The theory behind the research is that the herpes virus lies dormant in the nerve roots of a sufferer and is only activated when their immune system is lowered, perhaps by a common cold. At this point the virus is activated and migrates along the nerve, culminating in the painful, tingling, blistering and crusting skin breakdown typical of a code sore.
Therefore it is thought that the effect that the Botox has on the nerves which send signals to the muscles, such as happens when used in cosmetic techniques on the face to ‘paralyse’ specific muscles, would result in the virus also being blocked, hence the virus is forced to remain dormant in the nerves and cannot produce the tell-tale cold sores.
We asked Dr. David Eccleston, Clinical Director at Medizen and adviser to The Consulting Room™ who has been using botulinum toxins since 1994 in cosmetic techniques in all areas of the face, for the treatment of migraine, tension headache, tooth grinding and excessive sweating, for his expert opinion on this proposed new use.
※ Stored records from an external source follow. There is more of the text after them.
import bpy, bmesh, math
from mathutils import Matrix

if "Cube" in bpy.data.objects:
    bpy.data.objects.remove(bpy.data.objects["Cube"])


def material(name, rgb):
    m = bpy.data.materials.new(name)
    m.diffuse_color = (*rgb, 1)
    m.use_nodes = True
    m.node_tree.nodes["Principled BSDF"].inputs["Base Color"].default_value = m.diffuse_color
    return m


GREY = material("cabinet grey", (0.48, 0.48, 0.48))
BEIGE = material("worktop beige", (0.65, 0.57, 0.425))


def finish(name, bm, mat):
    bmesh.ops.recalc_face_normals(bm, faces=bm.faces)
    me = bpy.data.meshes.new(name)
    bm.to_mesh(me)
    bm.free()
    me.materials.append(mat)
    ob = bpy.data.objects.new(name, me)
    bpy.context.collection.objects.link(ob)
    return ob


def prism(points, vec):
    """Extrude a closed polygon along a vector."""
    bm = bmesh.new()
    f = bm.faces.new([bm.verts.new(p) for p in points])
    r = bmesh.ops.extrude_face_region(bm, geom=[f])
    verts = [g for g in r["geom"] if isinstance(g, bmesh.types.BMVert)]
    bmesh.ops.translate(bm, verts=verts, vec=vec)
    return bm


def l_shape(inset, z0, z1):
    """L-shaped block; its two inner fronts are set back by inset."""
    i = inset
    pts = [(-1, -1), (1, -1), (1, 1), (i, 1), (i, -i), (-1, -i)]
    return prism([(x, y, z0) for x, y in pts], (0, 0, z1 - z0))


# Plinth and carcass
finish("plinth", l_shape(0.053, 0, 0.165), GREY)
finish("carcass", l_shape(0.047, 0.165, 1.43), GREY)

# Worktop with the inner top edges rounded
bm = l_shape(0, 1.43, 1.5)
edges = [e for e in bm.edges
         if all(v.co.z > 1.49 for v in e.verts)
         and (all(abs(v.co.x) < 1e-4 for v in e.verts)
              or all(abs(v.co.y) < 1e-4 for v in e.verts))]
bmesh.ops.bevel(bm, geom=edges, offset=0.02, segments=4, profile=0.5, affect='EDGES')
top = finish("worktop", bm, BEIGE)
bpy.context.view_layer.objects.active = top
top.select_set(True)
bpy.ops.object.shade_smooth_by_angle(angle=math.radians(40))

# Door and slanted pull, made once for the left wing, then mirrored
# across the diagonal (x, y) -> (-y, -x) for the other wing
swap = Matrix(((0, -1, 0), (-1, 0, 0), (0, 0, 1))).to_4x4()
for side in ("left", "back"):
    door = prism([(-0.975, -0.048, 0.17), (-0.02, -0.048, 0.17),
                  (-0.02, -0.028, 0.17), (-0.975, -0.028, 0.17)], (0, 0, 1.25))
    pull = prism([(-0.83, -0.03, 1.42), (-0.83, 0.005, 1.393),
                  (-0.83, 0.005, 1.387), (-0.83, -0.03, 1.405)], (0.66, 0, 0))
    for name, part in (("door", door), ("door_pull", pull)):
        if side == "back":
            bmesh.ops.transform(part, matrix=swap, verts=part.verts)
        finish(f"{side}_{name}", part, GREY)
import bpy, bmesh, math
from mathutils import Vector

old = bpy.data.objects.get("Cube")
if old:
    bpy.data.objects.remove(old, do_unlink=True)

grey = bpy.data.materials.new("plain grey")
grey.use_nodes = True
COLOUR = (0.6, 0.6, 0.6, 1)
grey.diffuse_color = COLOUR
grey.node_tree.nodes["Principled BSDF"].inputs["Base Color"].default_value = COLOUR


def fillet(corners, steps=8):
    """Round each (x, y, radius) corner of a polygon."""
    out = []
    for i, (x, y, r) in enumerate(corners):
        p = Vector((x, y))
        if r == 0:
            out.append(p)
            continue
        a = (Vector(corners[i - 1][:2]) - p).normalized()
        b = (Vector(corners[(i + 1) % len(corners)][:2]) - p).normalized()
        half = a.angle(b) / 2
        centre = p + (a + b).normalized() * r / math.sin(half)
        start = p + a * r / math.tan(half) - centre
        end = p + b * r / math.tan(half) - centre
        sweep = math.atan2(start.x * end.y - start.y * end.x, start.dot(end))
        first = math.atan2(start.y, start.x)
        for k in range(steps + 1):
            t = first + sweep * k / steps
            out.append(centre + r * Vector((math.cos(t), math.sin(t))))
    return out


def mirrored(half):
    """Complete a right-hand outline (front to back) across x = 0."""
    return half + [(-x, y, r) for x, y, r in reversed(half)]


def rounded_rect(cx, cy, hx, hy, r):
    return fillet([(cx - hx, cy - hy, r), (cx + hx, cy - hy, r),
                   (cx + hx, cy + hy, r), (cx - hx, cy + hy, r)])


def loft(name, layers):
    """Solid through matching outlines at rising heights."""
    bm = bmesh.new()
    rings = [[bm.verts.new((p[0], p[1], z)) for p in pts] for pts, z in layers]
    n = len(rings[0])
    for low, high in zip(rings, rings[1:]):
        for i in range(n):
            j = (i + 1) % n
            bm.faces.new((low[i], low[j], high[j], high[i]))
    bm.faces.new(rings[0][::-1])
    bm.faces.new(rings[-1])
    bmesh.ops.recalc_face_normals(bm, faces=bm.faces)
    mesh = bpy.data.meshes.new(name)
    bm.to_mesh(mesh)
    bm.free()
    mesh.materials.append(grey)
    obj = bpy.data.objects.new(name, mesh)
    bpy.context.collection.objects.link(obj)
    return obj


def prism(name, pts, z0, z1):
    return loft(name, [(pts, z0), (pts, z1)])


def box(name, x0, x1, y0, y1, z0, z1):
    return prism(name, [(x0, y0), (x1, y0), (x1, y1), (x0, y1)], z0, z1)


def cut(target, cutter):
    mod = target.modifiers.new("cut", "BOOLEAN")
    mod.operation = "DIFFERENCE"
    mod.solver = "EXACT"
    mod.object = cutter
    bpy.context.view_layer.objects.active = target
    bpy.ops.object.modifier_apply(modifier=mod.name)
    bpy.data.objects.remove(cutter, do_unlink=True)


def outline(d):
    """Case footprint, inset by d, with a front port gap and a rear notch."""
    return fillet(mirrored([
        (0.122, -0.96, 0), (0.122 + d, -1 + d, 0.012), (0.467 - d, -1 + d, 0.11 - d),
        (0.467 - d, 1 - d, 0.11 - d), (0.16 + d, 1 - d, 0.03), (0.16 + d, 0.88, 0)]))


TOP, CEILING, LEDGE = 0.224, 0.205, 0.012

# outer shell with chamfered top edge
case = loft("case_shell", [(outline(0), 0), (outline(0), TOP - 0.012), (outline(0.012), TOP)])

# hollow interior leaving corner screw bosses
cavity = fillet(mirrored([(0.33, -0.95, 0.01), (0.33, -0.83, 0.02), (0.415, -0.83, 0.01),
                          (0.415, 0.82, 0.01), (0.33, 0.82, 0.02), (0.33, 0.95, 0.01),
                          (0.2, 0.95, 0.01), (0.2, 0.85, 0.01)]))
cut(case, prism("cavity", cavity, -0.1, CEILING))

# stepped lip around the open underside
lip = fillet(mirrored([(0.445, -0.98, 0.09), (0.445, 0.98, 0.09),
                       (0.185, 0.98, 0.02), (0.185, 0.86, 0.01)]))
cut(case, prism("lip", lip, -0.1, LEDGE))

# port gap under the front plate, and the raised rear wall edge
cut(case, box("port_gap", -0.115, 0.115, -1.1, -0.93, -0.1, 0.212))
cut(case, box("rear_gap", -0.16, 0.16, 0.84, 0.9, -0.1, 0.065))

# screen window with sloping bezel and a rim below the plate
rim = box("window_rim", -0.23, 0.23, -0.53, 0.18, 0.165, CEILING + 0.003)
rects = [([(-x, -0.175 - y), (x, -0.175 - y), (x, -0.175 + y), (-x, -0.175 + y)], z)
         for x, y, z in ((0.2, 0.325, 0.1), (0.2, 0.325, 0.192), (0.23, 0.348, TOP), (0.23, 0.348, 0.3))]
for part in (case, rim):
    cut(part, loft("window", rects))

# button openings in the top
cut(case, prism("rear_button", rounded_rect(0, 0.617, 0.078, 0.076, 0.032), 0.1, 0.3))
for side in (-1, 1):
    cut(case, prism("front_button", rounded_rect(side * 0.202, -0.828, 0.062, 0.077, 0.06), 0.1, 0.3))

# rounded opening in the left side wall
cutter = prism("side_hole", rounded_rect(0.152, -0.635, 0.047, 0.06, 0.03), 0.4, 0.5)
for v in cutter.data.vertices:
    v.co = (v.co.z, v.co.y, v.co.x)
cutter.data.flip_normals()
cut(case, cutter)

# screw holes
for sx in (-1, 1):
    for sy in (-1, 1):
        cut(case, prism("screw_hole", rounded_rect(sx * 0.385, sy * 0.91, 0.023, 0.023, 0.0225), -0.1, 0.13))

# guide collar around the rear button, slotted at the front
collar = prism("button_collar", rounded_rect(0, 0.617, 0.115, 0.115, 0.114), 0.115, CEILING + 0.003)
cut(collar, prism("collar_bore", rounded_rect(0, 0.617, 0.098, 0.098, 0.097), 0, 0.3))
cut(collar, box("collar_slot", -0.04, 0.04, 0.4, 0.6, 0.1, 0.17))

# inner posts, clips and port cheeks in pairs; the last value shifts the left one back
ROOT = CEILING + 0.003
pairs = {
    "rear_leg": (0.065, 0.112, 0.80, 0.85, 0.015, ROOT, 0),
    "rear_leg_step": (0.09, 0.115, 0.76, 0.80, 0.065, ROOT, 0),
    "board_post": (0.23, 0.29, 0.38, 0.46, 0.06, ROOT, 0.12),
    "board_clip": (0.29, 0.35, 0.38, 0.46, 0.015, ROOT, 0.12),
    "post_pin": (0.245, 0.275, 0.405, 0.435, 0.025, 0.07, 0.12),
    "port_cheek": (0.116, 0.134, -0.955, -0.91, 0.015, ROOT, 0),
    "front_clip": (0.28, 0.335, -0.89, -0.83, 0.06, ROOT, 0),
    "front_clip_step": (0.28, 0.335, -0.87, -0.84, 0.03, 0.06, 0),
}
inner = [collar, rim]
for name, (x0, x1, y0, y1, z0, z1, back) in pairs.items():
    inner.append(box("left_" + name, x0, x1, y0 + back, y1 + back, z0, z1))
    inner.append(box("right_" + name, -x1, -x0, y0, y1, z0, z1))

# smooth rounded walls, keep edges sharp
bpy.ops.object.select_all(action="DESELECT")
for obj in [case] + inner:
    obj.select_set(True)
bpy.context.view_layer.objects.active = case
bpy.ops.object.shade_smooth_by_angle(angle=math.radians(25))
“Firstly, these are very early days, and it would not be right to raise hope in the millions of sufferers from cold sores until we have some real evidence for efficacy”; said David.
“Botox® works by preventing the release of a chemical called acetylcholine at the nerve ending which thus stops messages being 'sent' to the muscle or sweat gland that the nerve is attached to. This explains the effect of the product in treating those facial wrinkles caused by muscular contraction such as the frown and crow's feet lines, and in the treatment of excessive armpit sweating or 'hyperhidrosis'.”
“The logic follows that if the nerve is stopped from working by Botox®, then the virus will not be able to migrate into the nerve endings in the skin. This is just a theory, as nerve conduction from the root involves many other chemical processes. Most importantly, the product has never been trialled by the manufacturer for the management of cold sores, and a single-centre investigative study which is not endorsed by the manufacturer of the drug has little clinical relevance. Were some significant results to be achieved in this investigator-initiated study, then the manufacturer may well decide to organise a multi-centre placebo-controlled clinical study involving large numbers of patients. It is only through analysing this quality and quantity of data that one can deliver proof of efficacy, which is the first step to applying for and gaining a medical licence for a new indication for treatment with the product.”
The specialists involved in the clinical trial programme have taken measures to make it clear that they do not inject the Botox® into the primary muscles of the lips for patient safety.
Dr. Eccleston also raises this important point of safety; “From a practical point of view, cold sores are usually found in the mouth area. Using a powerful muscle relaxing drug in this area has the potential side effect of weakening the muscles round the lips, potentially leading to drooling, difficulty enunciating certain sounds such as 'p' and 'b', and problems with lip pursing and using a straw to drink with. All these are well known side effects when botulinum toxins are used in the mouth area in too high a dose or by an inexperienced practitioner.”
The manufacturer of Botox®, Allergan, has made it quite clear that the study being done in the USA is nothing to do with them, nor do they endorse off-licence use of their product.
Currently, we are not aware of anyone in the UK who is looking into providing such treatment until the efficacy is properly proven.
Watch this space to see if anything develops!